## Your goal
Copy the lines below, word for word, from the first through the line containing "a, b = path[max(i". Leave the pictures out.

## Material for this exercise
=== Section Start ===

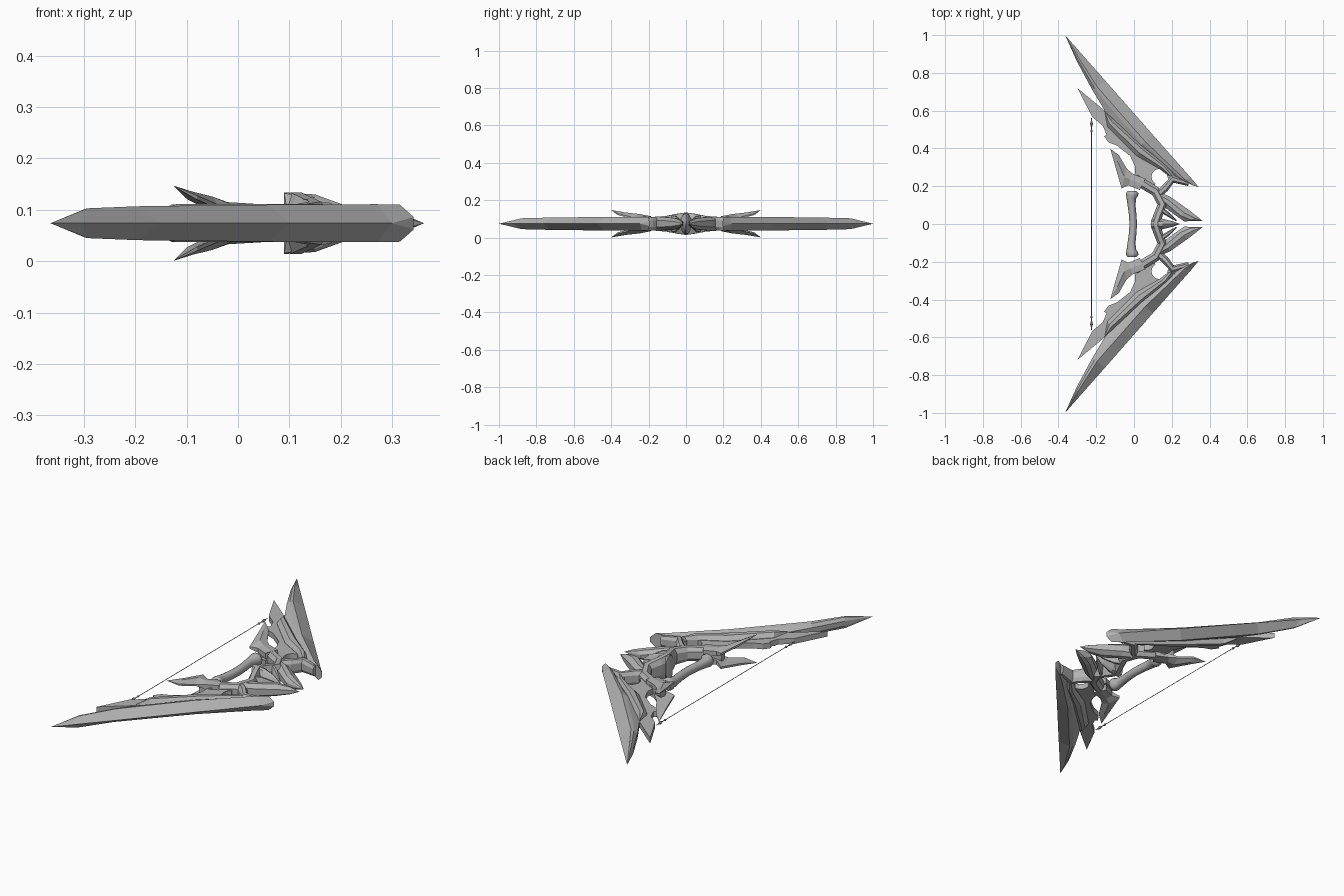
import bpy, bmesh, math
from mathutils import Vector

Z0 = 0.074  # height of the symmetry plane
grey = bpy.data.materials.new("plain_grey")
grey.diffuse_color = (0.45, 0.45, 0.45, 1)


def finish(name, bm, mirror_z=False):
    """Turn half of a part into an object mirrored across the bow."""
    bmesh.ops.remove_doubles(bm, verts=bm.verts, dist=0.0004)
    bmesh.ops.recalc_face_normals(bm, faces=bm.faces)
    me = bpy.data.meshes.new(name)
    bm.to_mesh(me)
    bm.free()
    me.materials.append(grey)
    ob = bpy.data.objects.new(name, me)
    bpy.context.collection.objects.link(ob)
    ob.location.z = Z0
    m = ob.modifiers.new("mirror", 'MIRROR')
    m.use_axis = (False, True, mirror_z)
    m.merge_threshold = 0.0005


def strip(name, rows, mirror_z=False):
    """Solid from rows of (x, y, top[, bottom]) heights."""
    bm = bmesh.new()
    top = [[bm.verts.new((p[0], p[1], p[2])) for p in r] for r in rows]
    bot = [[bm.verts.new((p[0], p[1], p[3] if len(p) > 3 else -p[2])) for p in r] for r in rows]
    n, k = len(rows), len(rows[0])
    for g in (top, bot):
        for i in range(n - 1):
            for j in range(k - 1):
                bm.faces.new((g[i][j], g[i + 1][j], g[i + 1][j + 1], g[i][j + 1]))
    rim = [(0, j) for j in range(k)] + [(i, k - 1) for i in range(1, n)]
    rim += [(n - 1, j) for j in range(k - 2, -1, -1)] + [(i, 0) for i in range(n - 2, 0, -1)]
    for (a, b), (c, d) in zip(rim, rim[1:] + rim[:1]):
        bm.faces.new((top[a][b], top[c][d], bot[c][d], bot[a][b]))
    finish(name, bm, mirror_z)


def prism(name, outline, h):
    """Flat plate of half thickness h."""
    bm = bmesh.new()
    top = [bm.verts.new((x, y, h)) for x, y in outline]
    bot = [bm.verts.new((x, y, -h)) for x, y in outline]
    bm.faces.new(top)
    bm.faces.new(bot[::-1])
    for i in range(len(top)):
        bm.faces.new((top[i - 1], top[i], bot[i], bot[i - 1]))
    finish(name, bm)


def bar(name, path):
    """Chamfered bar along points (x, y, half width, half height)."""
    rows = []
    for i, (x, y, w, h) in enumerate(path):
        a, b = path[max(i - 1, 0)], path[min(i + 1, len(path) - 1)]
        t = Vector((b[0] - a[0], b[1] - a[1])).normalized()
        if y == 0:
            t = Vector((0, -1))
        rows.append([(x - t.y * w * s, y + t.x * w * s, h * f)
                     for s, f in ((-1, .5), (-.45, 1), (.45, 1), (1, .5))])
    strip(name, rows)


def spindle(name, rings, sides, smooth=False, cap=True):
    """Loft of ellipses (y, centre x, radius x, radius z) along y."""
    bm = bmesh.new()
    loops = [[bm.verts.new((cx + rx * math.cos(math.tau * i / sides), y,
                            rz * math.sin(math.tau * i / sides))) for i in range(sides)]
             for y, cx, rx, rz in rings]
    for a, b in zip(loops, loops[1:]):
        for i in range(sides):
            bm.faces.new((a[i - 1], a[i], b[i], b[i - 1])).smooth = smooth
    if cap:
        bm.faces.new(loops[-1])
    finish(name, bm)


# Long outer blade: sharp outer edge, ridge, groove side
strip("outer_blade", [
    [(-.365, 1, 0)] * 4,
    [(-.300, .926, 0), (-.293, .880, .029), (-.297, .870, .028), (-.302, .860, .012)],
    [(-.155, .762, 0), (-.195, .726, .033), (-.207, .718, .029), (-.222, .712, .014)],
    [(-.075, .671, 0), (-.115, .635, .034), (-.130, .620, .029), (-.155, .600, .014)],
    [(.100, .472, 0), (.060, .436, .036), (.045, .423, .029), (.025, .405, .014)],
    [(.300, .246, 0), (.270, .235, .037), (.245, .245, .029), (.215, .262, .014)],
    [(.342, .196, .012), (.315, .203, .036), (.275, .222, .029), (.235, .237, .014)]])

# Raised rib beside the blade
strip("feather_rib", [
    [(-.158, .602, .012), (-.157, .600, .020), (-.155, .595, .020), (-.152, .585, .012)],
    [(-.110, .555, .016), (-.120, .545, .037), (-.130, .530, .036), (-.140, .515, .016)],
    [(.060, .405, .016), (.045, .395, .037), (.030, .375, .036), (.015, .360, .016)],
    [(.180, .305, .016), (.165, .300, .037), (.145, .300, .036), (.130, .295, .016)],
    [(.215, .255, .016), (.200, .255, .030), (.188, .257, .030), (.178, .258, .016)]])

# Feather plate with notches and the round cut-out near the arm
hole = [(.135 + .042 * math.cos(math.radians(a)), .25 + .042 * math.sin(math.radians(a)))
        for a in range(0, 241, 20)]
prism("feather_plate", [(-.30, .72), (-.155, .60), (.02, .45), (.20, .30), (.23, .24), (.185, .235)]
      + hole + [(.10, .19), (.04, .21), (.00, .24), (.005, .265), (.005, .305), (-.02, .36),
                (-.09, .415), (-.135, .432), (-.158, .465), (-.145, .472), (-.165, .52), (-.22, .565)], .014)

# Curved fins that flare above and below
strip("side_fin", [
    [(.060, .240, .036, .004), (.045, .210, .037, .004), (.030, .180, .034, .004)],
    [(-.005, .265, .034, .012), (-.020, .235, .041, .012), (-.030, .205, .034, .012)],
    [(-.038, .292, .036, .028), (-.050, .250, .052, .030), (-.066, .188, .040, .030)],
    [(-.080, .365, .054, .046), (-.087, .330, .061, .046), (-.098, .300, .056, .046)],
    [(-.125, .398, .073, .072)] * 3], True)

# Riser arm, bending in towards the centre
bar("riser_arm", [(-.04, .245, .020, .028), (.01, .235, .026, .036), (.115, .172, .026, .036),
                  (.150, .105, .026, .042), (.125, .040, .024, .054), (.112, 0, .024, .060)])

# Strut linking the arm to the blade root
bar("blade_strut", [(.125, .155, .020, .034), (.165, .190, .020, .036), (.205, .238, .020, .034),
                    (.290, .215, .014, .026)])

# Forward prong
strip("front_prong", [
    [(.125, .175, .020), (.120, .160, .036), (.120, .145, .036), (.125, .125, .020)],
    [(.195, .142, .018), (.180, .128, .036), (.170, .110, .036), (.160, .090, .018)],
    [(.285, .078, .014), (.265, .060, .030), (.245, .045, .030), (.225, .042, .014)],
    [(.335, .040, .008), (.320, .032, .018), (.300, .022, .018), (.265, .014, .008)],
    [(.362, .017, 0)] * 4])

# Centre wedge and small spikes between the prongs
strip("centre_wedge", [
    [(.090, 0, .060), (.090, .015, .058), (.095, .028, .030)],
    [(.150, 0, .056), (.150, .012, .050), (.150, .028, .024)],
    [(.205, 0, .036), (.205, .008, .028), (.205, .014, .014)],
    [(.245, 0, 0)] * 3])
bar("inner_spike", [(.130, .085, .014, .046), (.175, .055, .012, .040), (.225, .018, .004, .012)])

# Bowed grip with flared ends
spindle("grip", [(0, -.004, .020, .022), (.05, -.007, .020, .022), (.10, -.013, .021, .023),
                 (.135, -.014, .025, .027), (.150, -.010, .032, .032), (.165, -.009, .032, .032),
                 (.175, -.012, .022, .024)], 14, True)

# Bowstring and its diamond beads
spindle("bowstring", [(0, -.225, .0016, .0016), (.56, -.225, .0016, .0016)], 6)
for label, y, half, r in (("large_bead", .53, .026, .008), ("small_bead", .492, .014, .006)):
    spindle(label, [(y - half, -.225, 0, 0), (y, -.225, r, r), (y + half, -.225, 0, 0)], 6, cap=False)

=== Section End ===

## Exercise answer
import bpy, bmesh, math
from mathutils import Vector

Z0 = 0.074  # height of the symmetry plane
grey = bpy.data.materials.new("plain_grey")
grey.diffuse_color = (0.45, 0.45, 0.45, 1)


def finish(name, bm, mirror_z=False):
    """Turn half of a part into an object mirrored across the bow."""
    bmesh.ops.remove_doubles(bm, verts=bm.verts, dist=0.0004)
    bmesh.ops.recalc_face_normals(bm, faces=bm.faces)
    me = bpy.data.meshes.new(name)
    bm.to_mesh(me)
    bm.free()
    me.materials.append(grey)
    ob = bpy.data.objects.new(name, me)
    bpy.context.collection.objects.link(ob)
    ob.location.z = Z0
    m = ob.modifiers.new("mirror", 'MIRROR')
    m.use_axis = (False, True, mirror_z)
    m.merge_threshold = 0.0005


def strip(name, rows, mirror_z=False):
    """Solid from rows of (x, y, top[, bottom]) heights."""
    bm = bmesh.new()
    top = [[bm.verts.new((p[0], p[1], p[2])) for p in r] for r in rows]
    bot = [[bm.verts.new((p[0], p[1], p[3] if len(p) > 3 else -p[2])) for p in r] for r in rows]
    n, k = len(rows), len(rows[0])
    for g in (top, bot):
        for i in range(n - 1):
            for j in range(k - 1):
                bm.faces.new((g[i][j], g[i + 1][j], g[i + 1][j + 1], g[i][j + 1]))
    rim = [(0, j) for j in range(k)] + [(i, k - 1) for i in range(1, n)]
    rim += [(n - 1, j) for j in range(k - 2, -1, -1)] + [(i, 0) for i in range(n - 2, 0, -1)]
    for (a, b), (c, d) in zip(rim, rim[1:] + rim[:1]):
        bm.faces.new((top[a][b], top[c][d], bot[c][d], bot[a][b]))
    finish(name, bm, mirror_z)


def prism(name, outline, h):
    """Flat plate of half thickness h."""
    bm = bmesh.new()
    top = [bm.verts.new((x, y, h)) for x, y in outline]
    bot = [bm.verts.new((x, y, -h)) for x, y in outline]
    bm.faces.new(top)
    bm.faces.new(bot[::-1])
    for i in range(len(top)):
        bm.faces.new((top[i - 1], top[i], bot[i], bot[i - 1]))
    finish(name, bm)


def bar(name, path):
    """Chamfered bar along points (x, y, half width, half height)."""
    rows = []
    for i, (x, y, w, h) in enumerate(path):
        a, b = path[max(i - 1, 0)], path[min(i + 1, len(path) - 1)]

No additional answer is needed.